[Data excerpts]
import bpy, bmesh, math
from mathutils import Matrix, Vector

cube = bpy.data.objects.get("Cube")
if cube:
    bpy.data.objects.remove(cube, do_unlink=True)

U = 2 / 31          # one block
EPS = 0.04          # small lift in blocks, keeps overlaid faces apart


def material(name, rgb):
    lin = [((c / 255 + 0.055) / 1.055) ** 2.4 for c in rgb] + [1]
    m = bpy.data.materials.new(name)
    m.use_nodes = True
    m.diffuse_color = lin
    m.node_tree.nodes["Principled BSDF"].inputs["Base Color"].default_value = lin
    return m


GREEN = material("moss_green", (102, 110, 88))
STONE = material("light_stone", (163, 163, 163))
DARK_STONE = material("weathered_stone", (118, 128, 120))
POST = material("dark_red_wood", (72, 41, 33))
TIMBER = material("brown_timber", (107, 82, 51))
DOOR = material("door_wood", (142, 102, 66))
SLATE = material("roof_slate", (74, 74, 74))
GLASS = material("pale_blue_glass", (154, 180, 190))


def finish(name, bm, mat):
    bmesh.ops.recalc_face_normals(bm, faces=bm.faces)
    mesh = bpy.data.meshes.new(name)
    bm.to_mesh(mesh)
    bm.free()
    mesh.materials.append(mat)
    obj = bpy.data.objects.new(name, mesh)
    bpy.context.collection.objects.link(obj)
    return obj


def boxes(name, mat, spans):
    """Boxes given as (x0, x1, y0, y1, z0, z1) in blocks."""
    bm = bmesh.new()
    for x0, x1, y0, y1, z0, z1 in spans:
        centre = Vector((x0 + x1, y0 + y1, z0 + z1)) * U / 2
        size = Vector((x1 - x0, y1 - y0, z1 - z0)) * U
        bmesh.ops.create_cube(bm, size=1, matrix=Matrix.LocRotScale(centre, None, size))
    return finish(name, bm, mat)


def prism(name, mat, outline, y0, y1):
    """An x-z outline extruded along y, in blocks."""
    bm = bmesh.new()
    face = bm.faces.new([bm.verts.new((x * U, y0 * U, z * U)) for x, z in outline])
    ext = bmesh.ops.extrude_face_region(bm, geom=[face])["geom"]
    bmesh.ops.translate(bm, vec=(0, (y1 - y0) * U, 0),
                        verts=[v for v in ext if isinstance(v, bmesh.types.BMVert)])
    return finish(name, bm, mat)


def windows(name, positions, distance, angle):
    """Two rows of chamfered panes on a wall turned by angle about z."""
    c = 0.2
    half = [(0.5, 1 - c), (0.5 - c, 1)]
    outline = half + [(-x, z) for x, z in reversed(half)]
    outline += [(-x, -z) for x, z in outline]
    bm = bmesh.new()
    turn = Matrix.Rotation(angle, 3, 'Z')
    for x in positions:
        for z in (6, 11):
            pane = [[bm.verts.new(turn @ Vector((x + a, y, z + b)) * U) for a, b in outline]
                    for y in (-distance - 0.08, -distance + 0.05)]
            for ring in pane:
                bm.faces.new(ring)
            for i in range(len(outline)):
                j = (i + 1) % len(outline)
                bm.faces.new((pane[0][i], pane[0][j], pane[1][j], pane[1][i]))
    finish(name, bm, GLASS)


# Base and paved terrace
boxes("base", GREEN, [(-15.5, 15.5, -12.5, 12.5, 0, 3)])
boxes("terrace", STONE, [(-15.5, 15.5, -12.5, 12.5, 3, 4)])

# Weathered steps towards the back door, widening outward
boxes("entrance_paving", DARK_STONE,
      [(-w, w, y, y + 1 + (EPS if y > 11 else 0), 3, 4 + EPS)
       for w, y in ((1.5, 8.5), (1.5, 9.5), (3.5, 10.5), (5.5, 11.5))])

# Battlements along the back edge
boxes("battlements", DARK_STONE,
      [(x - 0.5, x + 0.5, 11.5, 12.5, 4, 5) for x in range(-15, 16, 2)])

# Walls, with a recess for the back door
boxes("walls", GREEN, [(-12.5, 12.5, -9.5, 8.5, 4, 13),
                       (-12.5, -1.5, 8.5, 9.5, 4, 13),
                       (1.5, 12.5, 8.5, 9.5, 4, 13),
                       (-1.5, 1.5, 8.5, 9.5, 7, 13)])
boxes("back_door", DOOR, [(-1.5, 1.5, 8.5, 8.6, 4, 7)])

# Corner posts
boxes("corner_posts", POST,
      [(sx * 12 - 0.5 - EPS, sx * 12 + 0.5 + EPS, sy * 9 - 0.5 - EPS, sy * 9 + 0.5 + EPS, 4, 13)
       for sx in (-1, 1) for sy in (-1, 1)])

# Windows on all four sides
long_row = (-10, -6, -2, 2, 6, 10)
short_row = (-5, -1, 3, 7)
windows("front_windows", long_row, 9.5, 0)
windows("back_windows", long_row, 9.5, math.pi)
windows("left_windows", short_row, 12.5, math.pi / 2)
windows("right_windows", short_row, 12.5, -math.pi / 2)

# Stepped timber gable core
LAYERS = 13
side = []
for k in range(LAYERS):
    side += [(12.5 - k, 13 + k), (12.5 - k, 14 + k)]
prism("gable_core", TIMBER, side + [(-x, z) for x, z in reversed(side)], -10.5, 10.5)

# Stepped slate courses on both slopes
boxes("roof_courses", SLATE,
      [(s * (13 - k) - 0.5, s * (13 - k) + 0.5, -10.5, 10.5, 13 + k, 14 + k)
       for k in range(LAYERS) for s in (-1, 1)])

Description of the task: The answer must reproduce every record exactly.

Final answer:
import bpy, bmesh, math
from mathutils import Matrix, Vector

cube = bpy.data.objects.get("Cube")
if cube:
    bpy.data.objects.remove(cube, do_unlink=True)

U = 2 / 31          # one block
EPS = 0.04          # small lift in blocks, keeps overlaid faces apart


def material(name, rgb):
    lin = [((c / 255 + 0.055) / 1.055) ** 2.4 for c in rgb] + [1]
    m = bpy.data.materials.new(name)
    m.use_nodes = True
    m.diffuse_color = lin
    m.node_tree.nodes["Principled BSDF"].inputs["Base Color"].default_value = lin
    return m


GREEN = material("moss_green", (102, 110, 88))
STONE = material("light_stone", (163, 163, 163))
DARK_STONE = material("weathered_stone", (118, 128, 120))
POST = material("dark_red_wood", (72, 41, 33))
TIMBER = material("brown_timber", (107, 82, 51))
DOOR = material("door_wood", (142, 102, 66))
SLATE = material("roof_slate", (74, 74, 74))
GLASS = material("pale_blue_glass", (154, 180, 190))


def finish(name, bm, mat):
    bmesh.ops.recalc_face_normals(bm, faces=bm.faces)
    mesh = bpy.data.meshes.new(name)
    bm.to_mesh(mesh)
    bm.free()
    mesh.materials.append(mat)
    obj = bpy.data.objects.new(name, mesh)
    bpy.context.collection.objects.link(obj)
    return obj


def boxes(name, mat, spans):
    """Boxes given as (x0, x1, y0, y1, z0, z1) in blocks."""
    bm = bmesh.new()
    for x0, x1, y0, y1, z0, z1 in spans:
        centre = Vector((x0 + x1, y0 + y1, z0 + z1)) * U / 2
        size = Vector((x1 - x0, y1 - y0, z1 - z0)) * U
        bmesh.ops.create_cube(bm, size=1, matrix=Matrix.LocRotScale(centre, None, size))
    return finish(name, bm, mat)


def prism(name, mat, outline, y0, y1):
    """An x-z outline extruded along y, in blocks."""
    bm = bmesh.new()
    face = bm.faces.new([bm.verts.new((x * U, y0 * U, z * U)) for x, z in outline])
    ext = bmesh.ops.extrude_face_region(bm, geom=[face])["geom"]
    bmesh.ops.translate(bm, vec=(0, (y1 - y0) * U, 0),
                        verts=[v for v in ext if isinstance(v, bmesh.types.BMVert)])
    return finish(name, bm, mat)


def windows(name, positions, distance, angle):
    """Two rows of chamfered panes on a wall turned by angle about z."""
    c = 0.2
    half = [(0.5, 1 - c), (0.5 - c, 1)]
    outline = half + [(-x, z) for x, z in reversed(half)]
    outline += [(-x, -z) for x, z in outline]
    bm = bmesh.new()
    turn = Matrix.Rotation(angle, 3, 'Z')
    for x in positions:
        for z in (6, 11):
            pane = [[bm.verts.new(turn @ Vector((x + a, y, z + b)) * U) for a, b in outline]
                    for y in (-distance - 0.08, -distance + 0.05)]
            for ring in pane:
                bm.faces.new(ring)
            for i in range(len(outline)):
                j = (i + 1) % len(outline)
                bm.faces.new((pane[0][i], pane[0][j], pane[1][j], pane[1][i]))
    finish(name, bm, GLASS)


# Base and paved terrace
boxes("base", GREEN, [(-15.5, 15.5, -12.5, 12.5, 0, 3)])
boxes("terrace", STONE, [(-15.5, 15.5, -12.5, 12.5, 3, 4)])

# Weathered steps towards the back door, widening outward
boxes("entrance_paving", DARK_STONE,
      [(-w, w, y, y + 1 + (EPS if y > 11 else 0), 3, 4 + EPS)
       for w, y in ((1.5, 8.5), (1.5, 9.5), (3.5, 10.5), (5.5, 11.5))])

# Battlements along the back edge
boxes("battlements", DARK_STONE,
      [(x - 0.5, x + 0.5, 11.5, 12.5, 4, 5) for x in range(-15, 16, 2)])

# Walls, with a recess for the back door
boxes("walls", GREEN, [(-12.5, 12.5, -9.5, 8.5, 4, 13),
                       (-12.5, -1.5, 8.5, 9.5, 4, 13),
                       (1.5, 12.5, 8.5, 9.5, 4, 13),
                       (-1.5, 1.5, 8.5, 9.5, 7, 13)])
boxes("back_door", DOOR, [(-1.5, 1.5, 8.5, 8.6, 4, 7)])

# Corner posts
boxes("corner_posts", POST,
      [(sx * 12 - 0.5 - EPS, sx * 12 + 0.5 + EPS, sy * 9 - 0.5 - EPS, sy * 9 + 0.5 + EPS, 4, 13)
       for sx in (-1, 1) for sy in (-1, 1)])

# Windows on all four sides
long_row = (-10, -6, -2, 2, 6, 10)
short_row = (-5, -1, 3, 7)
windows("front_windows", long_row, 9.5, 0)
windows("back_windows", long_row, 9.5, math.pi)
windows("left_windows", short_row, 12.5, math.pi / 2)
windows("right_windows", short_row, 12.5, -math.pi / 2)

# Stepped timber gable core
LAYERS = 13
side = []
for k in range(LAYERS):
    side += [(12.5 - k, 13 + k), (12.5 - k, 14 + k)]
prism("gable_core", TIMBER, side + [(-x, z) for x, z in reversed(side)], -10.5, 10.5)

# Stepped slate courses on both slopes
boxes("roof_courses", SLATE,
      [(s * (13 - k) - 0.5, s * (13 - k) + 0.5, -10.5, 10.5, 13 + k, 14 + k)
       for k in range(LAYERS) for s in (-1, 1)])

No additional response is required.